The following entertaining little anecdotes come to us from an EMS provider working in Texas. Specific details are removed to keep in line with HIPAA. If you want to share a good story please email us!
1. A local retired fire captain died one winter down here in Texas. The evening of his funeral his wife had a heart attack and was transported by one of our neighboring departments. His two daughters were following the ambulance on the icy roads, unusual for down here. They totaled their car and were both injured. We transported them. All three women survived but it was a somber day for all involved.
2. I once responded to a man who was struck by lightning. While cooking dinner. In his kitchen. In his home.
3. An intoxicated man chose to walk home from a local bar instead of drive. While walking he fell and broke his leg. Part of our conversation went like this:
Patient: Tell your driver to slow down you four-eyed fucking bitch!
Me: Don’t you wear glasses?
Me: Do you have any psych problems?
Patient: Yeah, I wear glasses.
Me: No, psych problems.
Patient: What do you mean? Like, you give me something then you take it away? PSYKE!
Me: Psychological Disorders?
Patient: Oh, no.
Me: Let’s get some haldol.
Patient: Well aren’t you a billy badass.
4. It was the night of my brother’s graduation. I asked him was he was doing that night and he said he was going drinking. When the tones went out at 2:17am for an MVA with entrapment I ran, in fear of finding my dead brother in his crumpled BMW. In the rush I left my phone behind, so I do not have pictures of the accident, but this is what I found. 3 intoxicated young men (ages 21, 22, and 23) in a Suburban were racing a red sports car. Running a red light they hit an 18 wheeler, cutting the truck in two, horizontally, decapitating all three men. The truck continued to roll about 100 yards and the other car fled the scene. My report read “unrecognizable anatomy scattered throughout the scene”. The rig driver said it felt like a little bump in the road. We had a student that night doing his clinicals. It was his first shift. He never returned.
5. After Hurricane Ike we had some problems responding with the down branches, trees, and flooding. A late night call came in and while rushing to a neighborhood on the far edge of our territory we had to turn around twice with the aid of law enforcement and their spotlights to avoid backing into the deep flooded ditches on either side of our country roads. Our usual 4 minute response time became 15 minutes. The emergency? The patient wanted us to take his temperature.

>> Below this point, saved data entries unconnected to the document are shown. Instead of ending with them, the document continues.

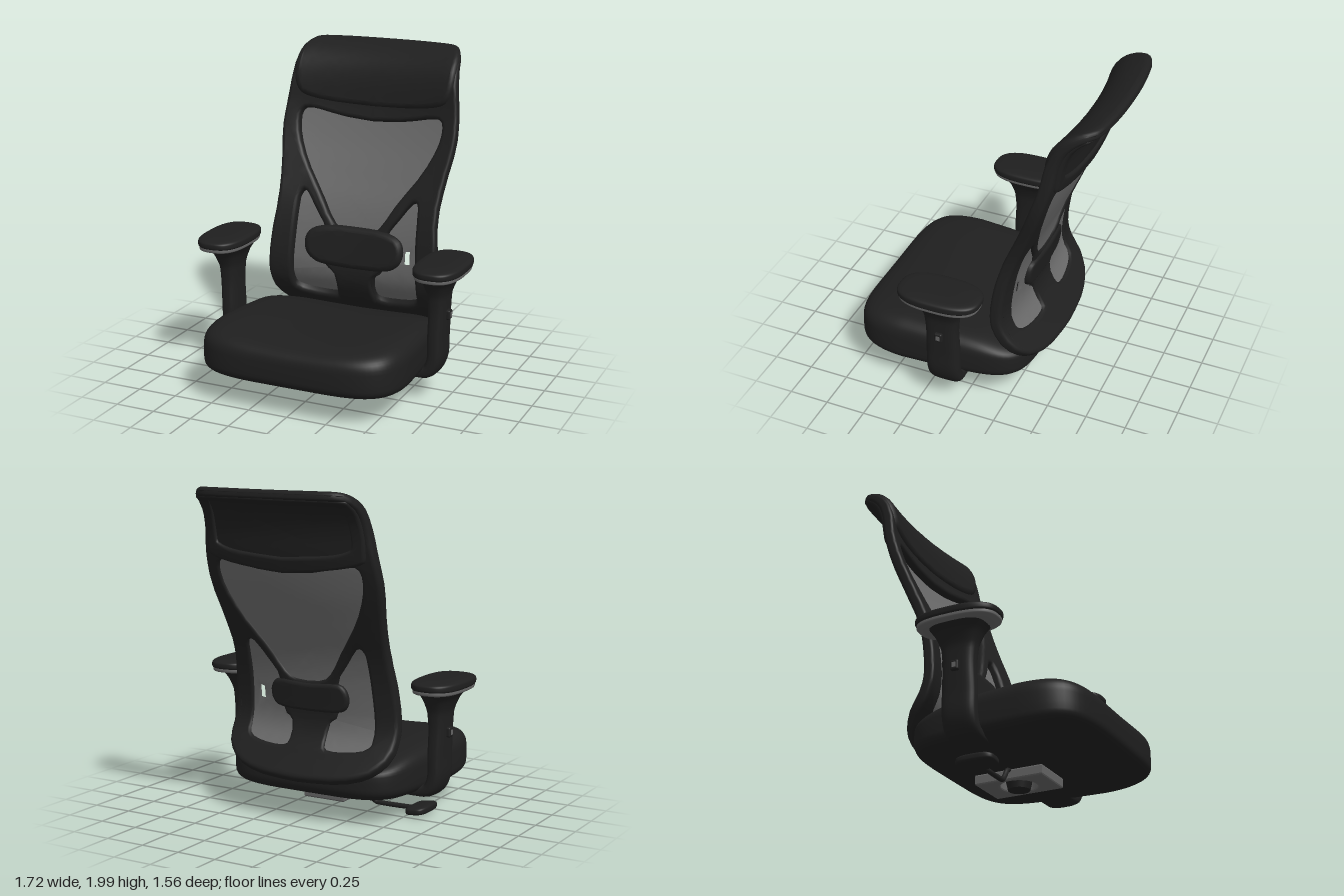
import * as THREE from 'three';
import { mergeVertices } from 'three/addons/utils/BufferGeometryUtils.js';
import { RoundedBoxGeometry } from 'three/addons/geometries/RoundedBoxGeometry.js';

const V2 = (p) => new THREE.Vector2(p[0], p[1]);
const V3 = (p) => new THREE.Vector3(p[0], p[1], p[2]);
const spow = (v, e) => Math.sign(v) * Math.pow(Math.abs(v), e);
const ease = THREE.MathUtils.smoothstep;

// Side profile of the backrest: [distance up the panel, y, z]
const spine = new THREE.CatmullRomCurve3([
  [0.2, 0.215, -0.44], [0.28, 0.29, -0.375], [0.4, 0.4, -0.285], [0.5, 0.5, -0.21], [0.6, 0.6, -0.177],
  [0.8, 0.8, -0.187], [1, 1, -0.235], [1.2, 1.2, -0.32], [1.4, 1.4, -0.405], [1.6, 1.6, -0.47],
  [1.75, 1.75, -0.497], [1.86, 1.85, -0.535], [1.95, 1.915, -0.595], [2.03, 1.955, -0.665], [2.1, 1.968, -0.733],
].map(V3)).getPoints(280);

// Wraps a flat point (x, s, depth) onto the curved backrest, thinner at the top
function wrap(x, s, depth) {
  let i = 1;
  while (i < spine.length - 1 && spine[i].x < s) i++;
  const a = spine[i - 1], b = spine[i], d = depth * (1 - 0.38 * ease(s, 1.8, 2.06));
  const t = (s - a.x) / (b.x - a.x), len = Math.hypot(b.y - a.y, b.z - a.z);
  const ty = (b.y - a.y) / len, tz = (b.z - a.z) / len;
  const bow = (0.03 + 0.03 * ease(s, 0.35, 0.8)) * (1 - (x / 0.58) ** 2);
  return [x, a.y + (b.y - a.y) * t - tz * d, a.z + (b.z - a.z) * t + ty * d - bow];
}

// Halves long edges until a panel is fine enough to bend
function refine(tri, out, limit) {
  const d = [0, 1, 2].map((i) => tri[i].distanceTo(tri[(i + 1) % 3]));
  const k = d.indexOf(Math.max(...d));
  if (d[k] < limit) { tri.forEach((p) => out.push(...wrap(p.x, p.y, p.z))); return; }
  const a = tri[k], b = tri[(k + 1) % 3], c = tri[(k + 2) % 3];
  const m = a.clone().add(b).multiplyScalar(0.5);
  refine([a, m, c], out, limit);
  refine([m, b, c], out, limit);
}

// Curved slab between two depths, with rounded rims
function slab(shape, d0, d1, bevel, curveSegments = 3) {
  let g = new THREE.ExtrudeGeometry(shape, {
    depth: d1 - d0 - 2 * bevel, bevelEnabled: bevel > 0, bevelThickness: bevel, bevelSize: bevel,
    bevelOffset: -bevel, bevelSegments: 3, curveSegments,
  });
  g.translate(0, 0, d0 + bevel);
  if (g.index) g = g.toNonIndexed();
  const p = g.attributes.position, out = [];
  for (let i = 0; i < p.count; i += 3) {
    refine([0, 1, 2].map((k) => new THREE.Vector3().fromBufferAttribute(p, i + k)), out, 0.07);
  }
  let r = new THREE.BufferGeometry();
  r.setAttribute('position', new THREE.Float32BufferAttribute(out, 3));
  r = mergeVertices(r, 1e-5);
  r.computeVertexNormals();
  return r;
}

// Closed smooth outline; the half version is mirrored in x
function outline(pts, Type = THREE.Shape) {
  const s = new Type();
  s.moveTo(...pts[0]);
  s.splineThru([...pts.slice(1), pts[0]].map(V2));
  return s;
}
const flip = (pts) => pts.map(([x, y]) => [-x, y]).reverse();
const both = (pts) => [...pts, ...flip(pts.filter((p) => p[0] > 0))];

// Rounded solid; eh squares the plan, ev squares the side, rule moves each point
function puff(rx, ry, rz, eh, ev, rule = (p) => p) {
  let g = new THREE.SphereGeometry(1, 64, 40);
  g.deleteAttribute('uv');
  g.deleteAttribute('normal');
  const p = g.attributes.position, v = new THREE.Vector3();
  for (let i = 0; i < p.count; i++) {
    v.fromBufferAttribute(p, i);
    const h = Math.hypot(v.x, v.z) || 1e-6, r = h < 1e-5 ? 0 : Math.pow(h, ev);
    v.set(rx * r * spow(v.x / h, eh), ry * spow(v.y, ev), rz * r * spow(v.z / h, eh));
    rule(v);
    p.setXYZ(i, v.x, v.y, v.z);
  }
  g = mergeVertices(g, 1e-5);
  g.computeVertexNormals();
  return g;
}

// Sweeps a squarish oval along sections of [x, y, half width, half depth]
function sweep(sections, steps = 36, sides = 28) {
  const path = new THREE.CatmullRomCurve3(sections.map((s) => V3([s[0], s[1], 0])));
  const size = new THREE.CatmullRomCurve3(sections.map((s) => V3([s[2], s[3], 0])));
  const pos = [], idx = [];
  for (let i = 0; i <= steps; i++) {
    const c = path.getPoint(i / steps), t = path.getTangent(i / steps), w = size.getPoint(i / steps);
    for (let j = 0; j < sides; j++) {
      const a = (j / sides) * Math.PI * 2, n = w.x * spow(Math.cos(a), 0.65);
      pos.push(c.x - t.y * n, c.y + t.x * n, w.y * spow(Math.sin(a), 0.65));
      if (i === steps) continue;
      const q = i * sides + j, r = i * sides + ((j + 1) % sides);
      idx.push(q, r, r + sides, q, r + sides, q + sides);
    }
  }
  const g = new THREE.BufferGeometry();
  g.setAttribute('position', new THREE.Float32BufferAttribute(pos, 3));
  g.setIndex(idx);
  g.computeVertexNormals();
  return g;
}

export function createModel() {
  const model = new THREE.Group();
  const mat = (name, color) => Object.assign(new THREE.MeshStandardMaterial({ color }), { name });
  const black = mat('black', 0x1f1f1f), grey = mat('meshGrey', 0x6a6a6a), metal = mat('trimGrey', 0x646464);
  const add = (parent, name, geo, material, x = 0, y = 0, z = 0) => {
    const m = new THREE.Mesh(geo, material);
    m.name = name;
    m.position.set(x, y, z);
    parent.add(m);
    return m;
  };

  // Backrest frame with one large and two small openings
  const back = new THREE.Group();
  back.name = 'backrest';
  model.add(back);
  const frame = outline(both([[0, 0.25], [0.25, 0.262], [0.42, 0.3], [0.52, 0.37], [0.57, 0.48], [0.562, 0.75],
    [0.537, 1], [0.55, 1.2], [0.583, 1.42], [0.578, 1.58], [0.557, 1.75], [0.542, 1.88], [0.52, 1.99], [0.46, 2.075],
    [0.3, 2.09], [0, 2.09]]));
  const upper = both([[0, 1.51], [0.2, 1.525], [0.38, 1.56], [0.46, 1.56], [0.482, 1.5], [0.462, 1.39], [0.386, 1.233],
    [0.254, 1.048], [0.16, 0.9], [0.08, 0.85]]);
  const lower = [[0.385, 1.07], [0.35, 1.06], [0.27, 0.95], [0.21, 0.86], [0.2, 0.72], [0.18, 0.62], [0.135, 0.58],
    [0.125, 0.46], [0.16, 0.425], [0.3, 0.43], [0.4, 0.455], [0.425, 0.52], [0.412, 0.8], [0.403, 1.03]];
  frame.holes = [upper, lower, flip(lower)].map((p) => outline(p, THREE.Path));
  add(back, 'backFrame', slab(frame, -0.036, 0.036, 0.022, 2), black);

  // Mesh fabric with its small adjuster slot
  const fabric = outline(both([[0, 0.4], [0.44, 0.41], [0.47, 0.6], [0.46, 1], [0.51, 1.45], [0.5, 1.6], [0, 1.6]]));
  const slot = new THREE.Path([[0.33, 0.69], [0.33, 0.77], [0.365, 0.78], [0.367, 0.695]].map(V2));
  fabric.holes.push(slot);
  add(back, 'meshFabric', slab(fabric, -0.022, -0.012, 0), grey);

  // Headrest cushion flowing into the frame, and the rim around the recess behind it
  const cushion = outline(both([[0, 1.595], [0.25, 1.605], [0.42, 1.63], [0.5, 1.67], [0.535, 1.76], [0.538, 1.88],
    [0.517, 1.99], [0.458, 2.075], [0.3, 2.09], [0, 2.09]]));
  add(back, 'headrestCushion', slab(cushion, -0.02, 0.054, 0.034), black);
  const rim = outline(both([[0, 1.52], [0.3, 1.55], [0.5, 1.59], [0.53, 1.65], [0.525, 1.85], [0.505, 1.99],
    [0.44, 2.06], [0, 2.08]]));
  rim.holes.push(outline(both([[0, 1.61], [0.3, 1.63], [0.43, 1.66], [0.455, 1.7], [0.45, 1.85], [0.43, 1.97],
    [0.37, 2.01], [0, 2.02]]), THREE.Path));
  add(back, 'headrestRim', slab(rim, -0.054, -0.015, 0.016), black);

  // Lumbar pad in front, its stem and the bracket behind
  const pad = outline(both([[0, 0.63], [0.16, 0.635], [0.26, 0.655], [0.32, 0.71], [0.33, 0.79], [0.29, 0.85],
    [0.18, 0.88], [0, 0.885]]));
  add(back, 'lumbarPad', slab(pad, -0.01, 0.062, 0.034), black);
  const stem = outline(both([[0, 0.4], [0.12, 0.41], [0.12, 0.5], [0.125, 0.58], [0.18, 0.63], [0.22, 0.69], [0, 0.72]]));
  add(back, 'lumbarStem', slab(stem, 0, 0.046, 0.02), black);
  const bracket = outline(both([[0, 0.65], [0.2, 0.66], [0.26, 0.71], [0.26, 0.79], [0.2, 0.84], [0, 0.83]]));
  add(back, 'lumbarBracket', slab(bracket, -0.052, 0, 0.02), black);

  // Seat cushion: tapered to the rear, dished on top, rounded in front
  add(model, 'seatCushion', puff(0.645, 1, 0.57, 0.42, 0.47, (v) => {
    const z = v.z + 0.21;
    v.x *= 1 - 0.07 * ease(-z, -0.5, 0.3);
    const drop = 0.035 * ease(-z, -0.4, 0.1) + 0.06 * ease(-z, 0, 0.35);
    const dish = 0.04 * Math.max(0, 1 - (v.x / 0.56) ** 2);
    v.y = 0.28 + (v.y > 0 ? v.y * (0.205 - drop - dish) : v.y * (0.15 - 0.02 * ease(z, 0.4, 0.78)));
    v.z = z;
  }), black);

  // Armrests; the second is the first turned half round
  for (const side of [1, -1]) {
    const arm = new THREE.Group();
    arm.name = side > 0 ? 'leftArmrest' : 'rightArmrest';
    arm.position.z = 0.1;
    arm.rotation.y = side > 0 ? 0 : Math.PI;
    model.add(arm);
    add(arm, 'armPost', sweep([[0.4, 0.175, 0.03, 0.1], [0.56, 0.17, 0.035, 0.1], [0.65, 0.19, 0.045, 0.105],
      [0.684, 0.26, 0.048, 0.105], [0.688, 0.4, 0.05, 0.105], [0.692, 0.55, 0.052, 0.1], [0.692, 0.66, 0.058, 0.108],
      [0.694, 0.74, 0.085, 0.138], [0.696, 0.8, 0.125, 0.18]]), black);
    add(arm, 'armPad', puff(0.148, 0.036, 0.258, 0.74, 0.55), black, 0.71, 0.836, 0);
    add(arm, 'armPadTrim', puff(0.141, 0.024, 0.25, 0.74, 0.5), metal, 0.71, 0.808, 0);
    add(arm, 'heightButton', new RoundedBoxGeometry(0.03, 0.06, 0.05, 3, 0.01), black, 0.75, 0.54, 0);
    add(arm, 'buttonFace', new THREE.BoxGeometry(0.006, 0.03, 0.024), metal, 0.764, 0.54, 0);
  }

  // Mounting plate under the seat with an open middle and a hub
  const plate = new THREE.Shape([[-0.14, -0.1], [0.14, -0.1], [0.14, 0.33], [-0.14, 0.33]].map(V2));
  plate.holes.push(new THREE.Path().absarc(0, 0.115, 0.108, 0, Math.PI * 2));
  const plateGeo = new THREE.ExtrudeGeometry(plate, {
    depth: 0.045, bevelSize: 0.012, bevelOffset: -0.012, bevelThickness: 0.01, bevelSegments: 2, curveSegments: 24,
  });
  add(model, 'mountPlate', plateGeo.rotateX(Math.PI / 2), metal, 0, 0.12, 0);
  add(model, 'mountHub', new THREE.CylinderGeometry(0.085, 0.065, 0.09, 32), black, 0, 0.09, 0.115);

  // Tilt lever and its paddle
  const lever = new THREE.CatmullRomCurve3([[-0.08, 0.14, 0.12], [-0.16, 0.115, 0.12], [-0.2, 0.07, 0.125],
    [-0.24, 0.033, 0.13], [-0.28, 0.03, 0.13], [-0.4, 0.03, 0.13], [-0.55, 0.035, 0.13]].map(V3));
  add(model, 'tiltLever', new THREE.TubeGeometry(lever, 40, 0.015, 12), black);
  add(model, 'leverPaddle', puff(0.07, 0.028, 0.12, 0.6, 0.6, (v) => { v.y -= v.x * 0.12; }), black, -0.55, 0.036, 0.135);

  return model;
}
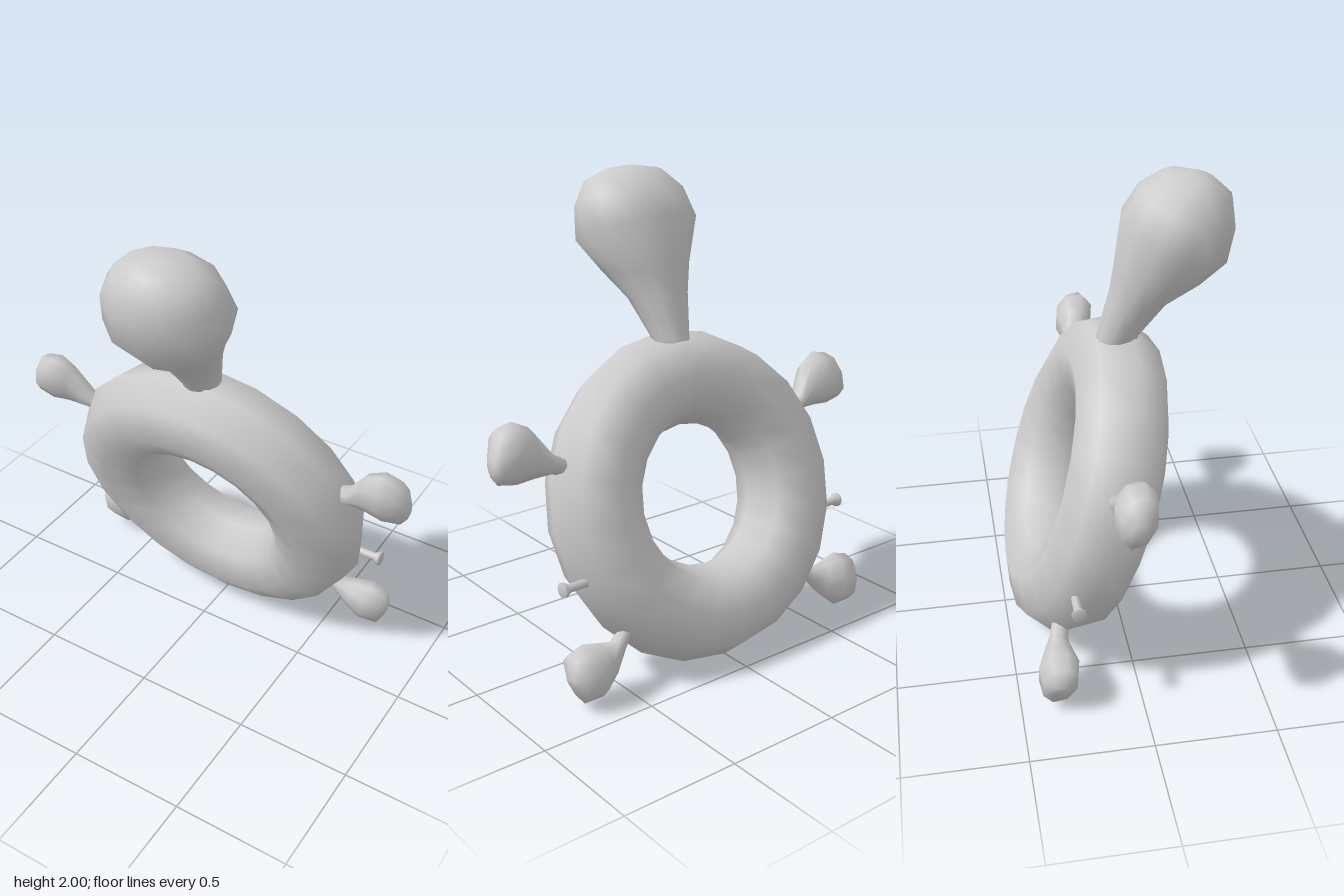
import * as THREE from 'three';

const material = new THREE.MeshStandardMaterial({ color: 0xcccccc });
const LEAN = THREE.MathUtils.degToRad(18.3);
const CENTRE_Y = 0.667;
const V = (x, y, z) => new THREE.Vector3(x, y, z);

// Closed balloon skin through elliptical sections, each [edgeA, edgeB, halfWidth].
// Edges span one ellipse axis; the other axis runs along "side".
function loft(sections, side, sides) {
  const mids = sections.map(([a, b]) => a.clone().add(b).multiplyScalar(0.5));
  const last = sections.length - 1;
  const axis = mids[last].clone().sub(mids[0]);
  const s = side.clone();
  if (sections[1][0].clone().sub(mids[1]).cross(s).dot(axis) < 0) s.negate();

  const pos = [];
  const index = [];
  sections.forEach(([a, , w], i) => {
    const radius = a.clone().sub(mids[i]);
    for (let j = 0; j < sides; j++) {
      const t = (j / sides) * Math.PI * 2;
      const p = mids[i].clone().addScaledVector(radius, Math.cos(t)).addScaledVector(s, w * Math.sin(t));
      pos.push(p.x, p.y, p.z);
    }
  });
  for (let i = 0; i < last; i++) {
    for (let j = 0; j < sides; j++) {
      const a = i * sides + j;
      const b = i * sides + ((j + 1) % sides);
      index.push(a, b, a + sides, b, b + sides, a + sides);
    }
  }
  // End caps
  const n = sections.length * sides;
  pos.push(...mids[0].toArray(), ...mids[last].toArray());
  for (let j = 0; j < sides; j++) {
    const k = (j + 1) % sides;
    index.push(n, k, j, n + 1, last * sides + j, last * sides + k);
  }
  const geometry = new THREE.BufferGeometry();
  geometry.setAttribute('position', new THREE.Float32BufferAttribute(pos, 3));
  geometry.setIndex(index);
  geometry.computeVertexNormals();
  return geometry;
}

export function createModel() {
  const model = new THREE.Group();
  model.name = 'inflatableRing';
  const add = (name, geometry) => {
    const mesh = new THREE.Mesh(geometry, material);
    mesh.name = name;
    model.add(mesh);
    return mesh;
  };

  // Swim ring, leaning forward
  const ring = add('ring', new THREE.TorusGeometry(0.5, 0.2, 8, 20));
  ring.rotation.x = LEAN;
  ring.position.set(0, CENTRE_Y, -0.138);

  // Head on a bent neck: front z, y, back z, y, half width
  const head = [
    [0.07, 1.22, -0.09, 1.22, 0.07],
    [0.11, 1.33, -0.07, 1.33, 0.08],
    [0.22, 1.47, -0.02, 1.5, 0.13],
    [0.36, 1.56, 0.0, 1.62, 0.185],
    [0.46, 1.66, 0.03, 1.83, 0.272],
    [0.49, 1.8, 0.1, 1.94, 0.245],
    [0.475, 1.91, 0.2, 2.0, 0.175],
    [0.41, 1.97, 0.31, 2.0, 0.07],
  ].map(([fz, fy, bz, by, w]) => [V(0, fy, fz), V(0, by, bz), w]);
  add('head', loft(head, V(1, 0, 0), 12));

  // Flippers: upper edge x, y, lower edge x, y, half thickness
  const flippers = {
    FrontFlipper: [
      [0.57, 0.93, 0.58, 0.87, 0.035],
      [0.655, 0.975, 0.67, 0.9, 0.045],
      [0.73, 1.09, 0.75, 0.9, 0.065],
      [0.8, 1.125, 0.83, 0.895, 0.085],
      [0.875, 1.11, 0.91, 0.91, 0.072],
      [0.918, 1.02, 0.925, 0.95, 0.03],
    ],
    RearFlipper: [
      [0.48, 0.29, 0.44, 0.25, 0.035],
      [0.55, 0.225, 0.5, 0.19, 0.04],
      [0.62, 0.24, 0.575, 0.095, 0.065],
      [0.69, 0.255, 0.64, 0.04, 0.085],
      [0.765, 0.235, 0.73, 0.04, 0.072],
      [0.775, 0.15, 0.765, 0.11, 0.03],
    ],
  };
  const slope = Math.tan(LEAN);
  const sideways = V(0, -Math.sin(LEAN), Math.cos(LEAN));
  for (const [label, sign] of [['left', 1], ['right', -1]]) {
    for (const [part, rows] of Object.entries(flippers)) {
      const at = (x, y) => V(sign * x, y, -0.165 + (y - CENTRE_Y) * slope);
      const sections = rows.map(([ax, ay, bx, by, w]) => [at(ax, ay), at(bx, by), w]);
      add(label + part, loft(sections, sideways, 8));
    }

    // Flared air valve
    const profile = [[0, 0], [0.018, 0], [0.018, 0.08], [0.032, 0.105], [0.03, 0.115], [0, 0.115]];
    const valve = add(label + 'Valve', new THREE.LatheGeometry(profile.map(([r, h]) => new THREE.Vector2(r, h)), 8));
    valve.rotation.z = -sign * Math.PI / 2;
    valve.position.set(sign * 0.635, 0.49, -0.26);
  }
  return model;
}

6. I responded to a diabetic emergency. Husband and wife were watching a movie in bed. When the movie was over the wife could not wake up her diabetic husband and called 911. While obtaining IV access and administering D50 the fire crew made him a sandwich (yes, we often made ourselves at home in the kitchen of diabetics to whip them up something to eat). When he awoke it went like this:
Me: Do you know where you are?
Me: Do you know why we’re here? (FF with sandwich is standing beside me.)
Patient: You came to make me a sandwich?
In that department at the time we did not charge for non-transports. As he became more alert and enjoyed his meal we explained that to him, he signed a waiver and we were on our way. The next day he came by in his Ferrari to thank us and give us a thrill ride. Very cool man.
7. Respond to abdominal pain. 14 y/o african american female. No further information. Upon arrival patient is found in distress. Placed on O2, found to be in labor, crowning. Her boyfriend and father are present. Neither knew she was pregnant. To make it even worse, baby is born healthy, but initially white. Boyfriend was angry, to say the least. I had to explain he would get his color, just wait a minute. I have to take a deep breath just thinking about that one…
8. Again, after Hurricane Ike, we respond to an unknown problem approximately 10am. A man is sleeping in his neighbors driveway in one of those haul-away dumpsters. We approach and ask what’s going on. He replies, “Just waiting on my neighbor to get home.” Then lifts his pillow to show us his rather large handgun. I said, “Okay, have a nice day, sir!” Got in my box and called for SO.
9. This isn’t actually a call, but crazy. During the hurricane, once the winds reached 70mph we were shut down and stopped receiving calls in fears the units would overturn. After the storm passed, between 5-6am, when they allowed calls to come back in, we received all the calls from throughout the night all at once. One after the other. The tones didn’t stop for about 20 minutes. Luckily everyone survived but I was terrified when I heard there was a family who’s home had collapsed and they were in their garage with 7 children and flood waters rising. All were okay. BUT – when I awoke to these tones on the second story of our department I stood up and stepped into water. My thoughts went straight to the images of New Orleans after Hurricane Katrina. I knew we were under water. We weren’t. The firefighters were hot so they opened the windows during the storm, allowing rain to come inside and soak the floors. Gotta love firemen.